- _Problem description_
Down to the last line, write out the entries below exactly and omit all pictures.

Document images with source code:
#####
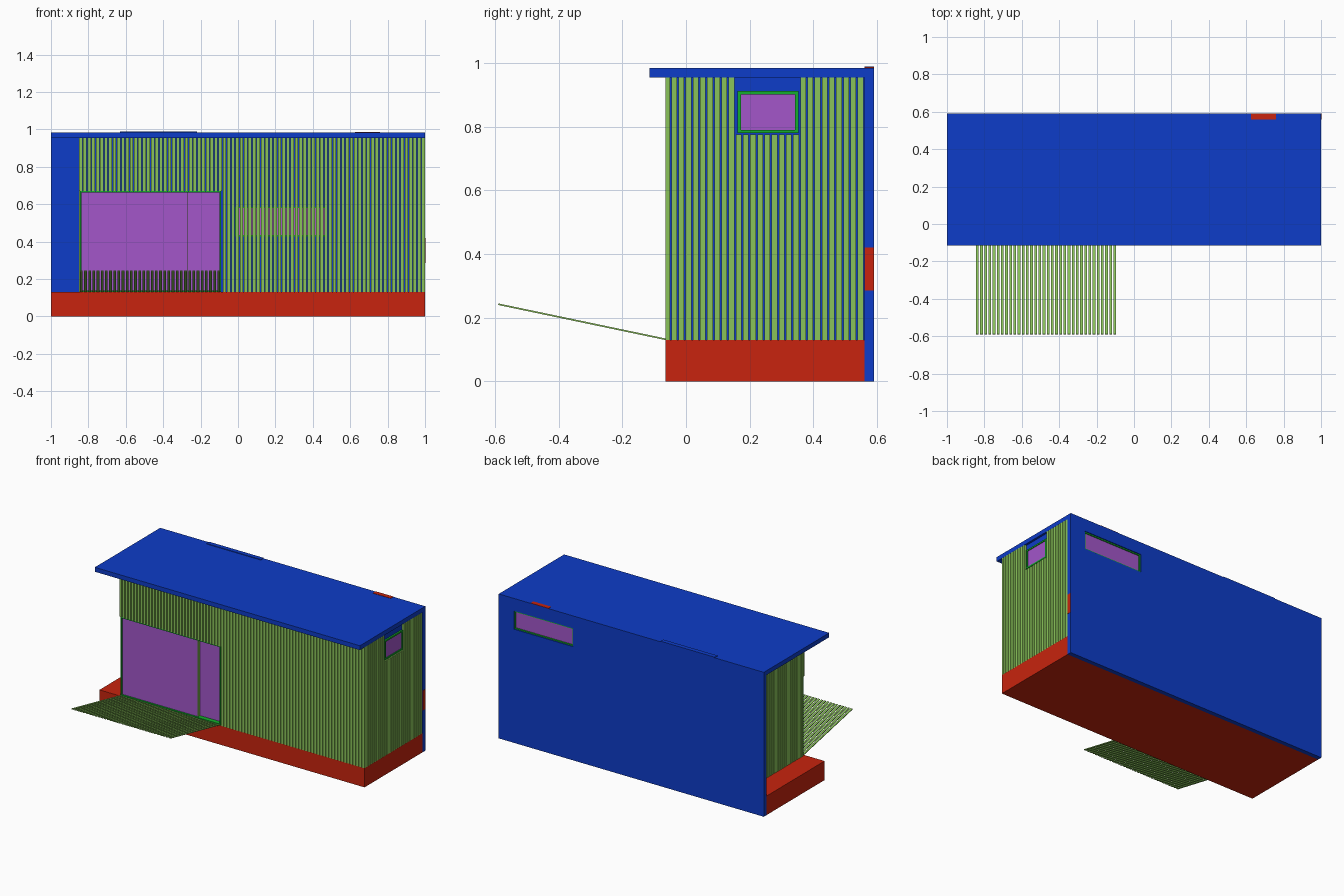
import bpy, bmesh, math
from mathutils import Matrix, Vector

if "Cube" in bpy.data.objects:
    bpy.data.objects.remove(bpy.data.objects["Cube"], do_unlink=True)


def material(name, srgb):
    lin = [((c / 255 + 0.055) / 1.055) ** 2.4 for c in srgb]
    m = bpy.data.materials.new(name)
    m.use_nodes = True
    m.diffuse_color = (*lin, 1)
    m.node_tree.nodes["Principled BSDF"].inputs["Base Color"].default_value = (*lin, 1)
    return m


BLUE = material("blue panel", (13, 60, 200))
RED = material("red plinth", (200, 36, 14))
SLAT = material("light green slat", (138, 196, 90))
FRAME = material("bright green frame", (20, 175, 45))
GLASS = material("purple glass", (163, 86, 202))


def boxes(name, mat, *spans):
    """One object from boxes given as (x0, x1, y0, y1, z0, z1)."""
    bm = bmesh.new()
    for x0, x1, y0, y1, z0, z1 in spans:
        centre = Vector(((x0 + x1) / 2, (y0 + y1) / 2, (z0 + z1) / 2))
        size = Matrix.Diagonal((x1 - x0, y1 - y0, z1 - z0, 1))
        bmesh.ops.create_cube(bm, size=1, matrix=Matrix.Translation(centre) @ size)
    mesh = bpy.data.meshes.new(name)
    bm.to_mesh(mesh)
    bm.free()
    mesh.materials.append(mat)
    ob = bpy.data.objects.new(name, mesh)
    bpy.context.collection.objects.link(ob)
    return ob


def ring(a0, a1, z0, z1, w):
    """Four (a0, a1, z0, z1) strips of width w just inside a rectangle."""
    return [(a0, a0 + w, z0, z1), (a1 - w, a1, z0, z1),
            (a0 + w, a1 - w, z0, z0 + w), (a0 + w, a1 - w, z1 - w, z1)]


PITCH = 0.0225
GAP = 0.0048


def slat_positions(start, end, gap=GAP):
    """Evenly spaced slats that exactly fill the length."""
    n = round((end - start + gap) / PITCH)
    step = (end - start + gap) / n
    return [(start + i * step, start + (i + 1) * step - gap) for i in range(n)]


FLOOR, EAVE, TOP = 0.13, 0.955, 0.985
FRONT, REAR, BACK = -0.065, 0.56, 0.59
LEFT, RIGHT = -0.85, 1.0
T = 0.014                      # slat thickness
OPEN = (-0.845, -0.09)         # large front opening in x
OPEN_TOP = 0.67

# Plinth and roof
boxes("plinth", RED, (-1, 1, FRONT, REAR, 0, FLOOR))
boxes("roof", BLUE, (-1, 1, -0.115, REAR, EAVE, TOP))

# Back wall built around its window hole
WX0, WX1, WZ0, WZ1 = 0.44, 0.885, 0.775, 0.9
boxes("back_wall", BLUE,
      (-1, WX0, REAR, BACK, 0, TOP), (WX1, 1, REAR, BACK, 0, TOP),
      (WX0, WX1, REAR, BACK, 0, WZ0), (WX0, WX1, REAR, BACK, WZ1, TOP))
boxes("back_window_frame", FRAME,
      *[(a, b, REAR, BACK - 0.006, c, d) for a, b, c, d in ring(WX0, WX1, WZ0, WZ1, 0.008)])
boxes("back_window_glass", GLASS, (WX0, WX1, REAR, BACK - 0.012, WZ0, WZ1))

# Small plates on the edges of the back wall
boxes("wall_top_ridge", BLUE, (-0.63, -0.22, REAR, BACK, TOP, 0.989))
boxes("wall_edge_marks", RED,
      (0.625, 0.76, REAR, BACK, TOP, TOP + 0.002),
      (1, 1.002, REAR, BACK, 0.285, 0.42))

# Inner walls, leaving a shallow niche for the front opening
inner = FRONT + T + 0.001
boxes("inner_walls", BLUE,
      (LEFT + T, RIGHT - T, 0, REAR, FLOOR, EAVE),
      (OPEN[1], RIGHT - T, inner, 0, FLOOR, EAVE),
      (LEFT + T, OPEN[1], inner, 0, OPEN_TOP, EAVE))

# Sliding glass doors: the left leaf stands ahead of the right one
boxes("front_door_frame", FRAME,
      *[(a, b, FRONT + 0.004, 0, c, d) for a, b, c, d in ring(*OPEN, FLOOR, OPEN_TOP, 0.008)])
boxes("front_door_glass", GLASS,
      (OPEN[0] + 0.008, -0.27, -0.05, -0.03, FLOOR + 0.008, OPEN_TOP),
      (-0.27, OPEN[1], -0.03, -0.01, FLOOR + 0.008, OPEN_TOP))
boxes("front_door_edge", SLAT, (-0.27, -0.266, -0.049, -0.03, FLOOR + 0.008, OPEN_TOP - 0.008))

# Front window hidden behind the slats
boxes("hidden_window_glass", GLASS, (-0.01, 0.47, inner - 0.001, inner + 0.003, 0.435, 0.58))
boxes("hidden_window_frame", FRAME,
      *[(a, b, inner - 0.0015, inner + 0.003, c, d)
        for a, b, c, d in ring(-0.016, 0.476, 0.429, 0.586, 0.006)])

# Slatted cladding on three sides
front = []
for a, b in slat_positions(LEFT, RIGHT):
    low = OPEN_TOP if b < OPEN[1] + 0.006 else FLOOR
    front.append((a, b, FRONT, FRONT + T, low, EAVE))
boxes("front_slats", SLAT, *front)

SIDE_WIN = (0.157, 0.36)
right = []
for a, b in slat_positions(FRONT + T + GAP, REAR - 0.003):
    behind_window = SIDE_WIN[0] - 0.012 < (a + b) / 2 < SIDE_WIN[1] + 0.004
    right.append((RIGHT - T, RIGHT, a, b, FLOOR, 0.775 if behind_window else EAVE))
boxes("right_end_slats", SLAT, *right)
boxes("left_end_slats", SLAT,
      *[(LEFT, LEFT + T, a, b, FLOOR, EAVE)
        for a, b in slat_positions(FRONT + T + GAP, REAR - 0.003)])

# Window in the end wall
boxes("end_window_frame", FRAME,
      *[(RIGHT - T, RIGHT - 0.003, a, b, c, d)
        for a, b, c, d in ring(0.162, 0.353, 0.78, 0.912, 0.01)])
boxes("end_window_glass", GLASS, (RIGHT - T, RIGHT - 0.008, 0.17, 0.345, 0.787, 0.905))

# Slatted shutter folded down in front of the doors, hinged at floor level
reach, rise = 0.525, 0.11
shutter = boxes("folded_shutter", SLAT,
                *[(a, b, -math.hypot(reach, rise), 0, 0, 0.005)
                  for a, b in slat_positions(OPEN[0], OPEN[1] - 0.005, 0.008)])
shutter.location = (0, FRONT, FLOOR)
shutter.rotation_euler.x = -math.atan2(rise, reach)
#####
- _Your response_
import bpy, bmesh, math
from mathutils import Matrix, Vector

if "Cube" in bpy.data.objects:
    bpy.data.objects.remove(bpy.data.objects["Cube"], do_unlink=True)


def material(name, srgb):
    lin = [((c / 255 + 0.055) / 1.055) ** 2.4 for c in srgb]
    m = bpy.data.materials.new(name)
    m.use_nodes = True
    m.diffuse_color = (*lin, 1)
    m.node_tree.nodes["Principled BSDF"].inputs["Base Color"].default_value = (*lin, 1)
    return m


BLUE = material("blue panel", (13, 60, 200))
RED = material("red plinth", (200, 36, 14))
SLAT = material("light green slat", (138, 196, 90))
FRAME = material("bright green frame", (20, 175, 45))
GLASS = material("purple glass", (163, 86, 202))


def boxes(name, mat, *spans):
    """One object from boxes given as (x0, x1, y0, y1, z0, z1)."""
    bm = bmesh.new()
    for x0, x1, y0, y1, z0, z1 in spans:
        centre = Vector(((x0 + x1) / 2, (y0 + y1) / 2, (z0 + z1) / 2))
        size = Matrix.Diagonal((x1 - x0, y1 - y0, z1 - z0, 1))
        bmesh.ops.create_cube(bm, size=1, matrix=Matrix.Translation(centre) @ size)
    mesh = bpy.data.meshes.new(name)
    bm.to_mesh(mesh)
    bm.free()
    mesh.materials.append(mat)
    ob = bpy.data.objects.new(name, mesh)
    bpy.context.collection.objects.link(ob)
    return ob


def ring(a0, a1, z0, z1, w):
    """Four (a0, a1, z0, z1) strips of width w just inside a rectangle."""
    return [(a0, a0 + w, z0, z1), (a1 - w, a1, z0, z1),
            (a0 + w, a1 - w, z0, z0 + w), (a0 + w, a1 - w, z1 - w, z1)]


PITCH = 0.0225
GAP = 0.0048


def slat_positions(start, end, gap=GAP):
    """Evenly spaced slats that exactly fill the length."""
    n = round((end - start + gap) / PITCH)
    step = (end - start + gap) / n
    return [(start + i * step, start + (i + 1) * step - gap) for i in range(n)]


FLOOR, EAVE, TOP = 0.13, 0.955, 0.985
FRONT, REAR, BACK = -0.065, 0.56, 0.59
LEFT, RIGHT = -0.85, 1.0
T = 0.014                      # slat thickness
OPEN = (-0.845, -0.09)         # large front opening in x
OPEN_TOP = 0.67

# Plinth and roof
boxes("plinth", RED, (-1, 1, FRONT, REAR, 0, FLOOR))
boxes("roof", BLUE, (-1, 1, -0.115, REAR, EAVE, TOP))

# Back wall built around its window hole
WX0, WX1, WZ0, WZ1 = 0.44, 0.885, 0.775, 0.9
boxes("back_wall", BLUE,
      (-1, WX0, REAR, BACK, 0, TOP), (WX1, 1, REAR, BACK, 0, TOP),
      (WX0, WX1, REAR, BACK, 0, WZ0), (WX0, WX1, REAR, BACK, WZ1, TOP))
boxes("back_window_frame", FRAME,
      *[(a, b, REAR, BACK - 0.006, c, d) for a, b, c, d in ring(WX0, WX1, WZ0, WZ1, 0.008)])
boxes("back_window_glass", GLASS, (WX0, WX1, REAR, BACK - 0.012, WZ0, WZ1))

# Small plates on the edges of the back wall
boxes("wall_top_ridge", BLUE, (-0.63, -0.22, REAR, BACK, TOP, 0.989))
boxes("wall_edge_marks", RED,
      (0.625, 0.76, REAR, BACK, TOP, TOP + 0.002),
      (1, 1.002, REAR, BACK, 0.285, 0.42))

# Inner walls, leaving a shallow niche for the front opening
inner = FRONT + T + 0.001
boxes("inner_walls", BLUE,
      (LEFT + T, RIGHT - T, 0, REAR, FLOOR, EAVE),
      (OPEN[1], RIGHT - T, inner, 0, FLOOR, EAVE),
      (LEFT + T, OPEN[1], inner, 0, OPEN_TOP, EAVE))

# Sliding glass doors: the left leaf stands ahead of the right one
boxes("front_door_frame", FRAME,
      *[(a, b, FRONT + 0.004, 0, c, d) for a, b, c, d in ring(*OPEN, FLOOR, OPEN_TOP, 0.008)])
boxes("front_door_glass", GLASS,
      (OPEN[0] + 0.008, -0.27, -0.05, -0.03, FLOOR + 0.008, OPEN_TOP),
      (-0.27, OPEN[1], -0.03, -0.01, FLOOR + 0.008, OPEN_TOP))
boxes("front_door_edge", SLAT, (-0.27, -0.266, -0.049, -0.03, FLOOR + 0.008, OPEN_TOP - 0.008))

# Front window hidden behind the slats
boxes("hidden_window_glass", GLASS, (-0.01, 0.47, inner - 0.001, inner + 0.003, 0.435, 0.58))
boxes("hidden_window_frame", FRAME,
      *[(a, b, inner - 0.0015, inner + 0.003, c, d)
        for a, b, c, d in ring(-0.016, 0.476, 0.429, 0.586, 0.006)])

# Slatted cladding on three sides
front = []
for a, b in slat_positions(LEFT, RIGHT):
    low = OPEN_TOP if b < OPEN[1] + 0.006 else FLOOR
    front.append((a, b, FRONT, FRONT + T, low, EAVE))
boxes("front_slats", SLAT, *front)

SIDE_WIN = (0.157, 0.36)
right = []
for a, b in slat_positions(FRONT + T + GAP, REAR - 0.003):
    behind_window = SIDE_WIN[0] - 0.012 < (a + b) / 2 < SIDE_WIN[1] + 0.004
    right.append((RIGHT - T, RIGHT, a, b, FLOOR, 0.775 if behind_window else EAVE))
boxes("right_end_slats", SLAT, *right)
boxes("left_end_slats", SLAT,
      *[(LEFT, LEFT + T, a, b, FLOOR, EAVE)
        for a, b in slat_positions(FRONT + T + GAP, REAR - 0.003)])

# Window in the end wall
boxes("end_window_frame", FRAME,
      *[(RIGHT - T, RIGHT - 0.003, a, b, c, d)
        for a, b, c, d in ring(0.162, 0.353, 0.78, 0.912, 0.01)])
boxes("end_window_glass", GLASS, (RIGHT - T, RIGHT - 0.008, 0.17, 0.345, 0.787, 0.905))

# Slatted shutter folded down in front of the doors, hinged at floor level
reach, rise = 0.525, 0.11
shutter = boxes("folded_shutter", SLAT,
                *[(a, b, -math.hypot(reach, rise), 0, 0, 0.005)
                  for a, b in slat_positions(OPEN[0], OPEN[1] - 0.005, 0.008)])
shutter.location = (0, FRONT, FLOOR)
shutter.rotation_euler.x = -math.atan2(rise, reach)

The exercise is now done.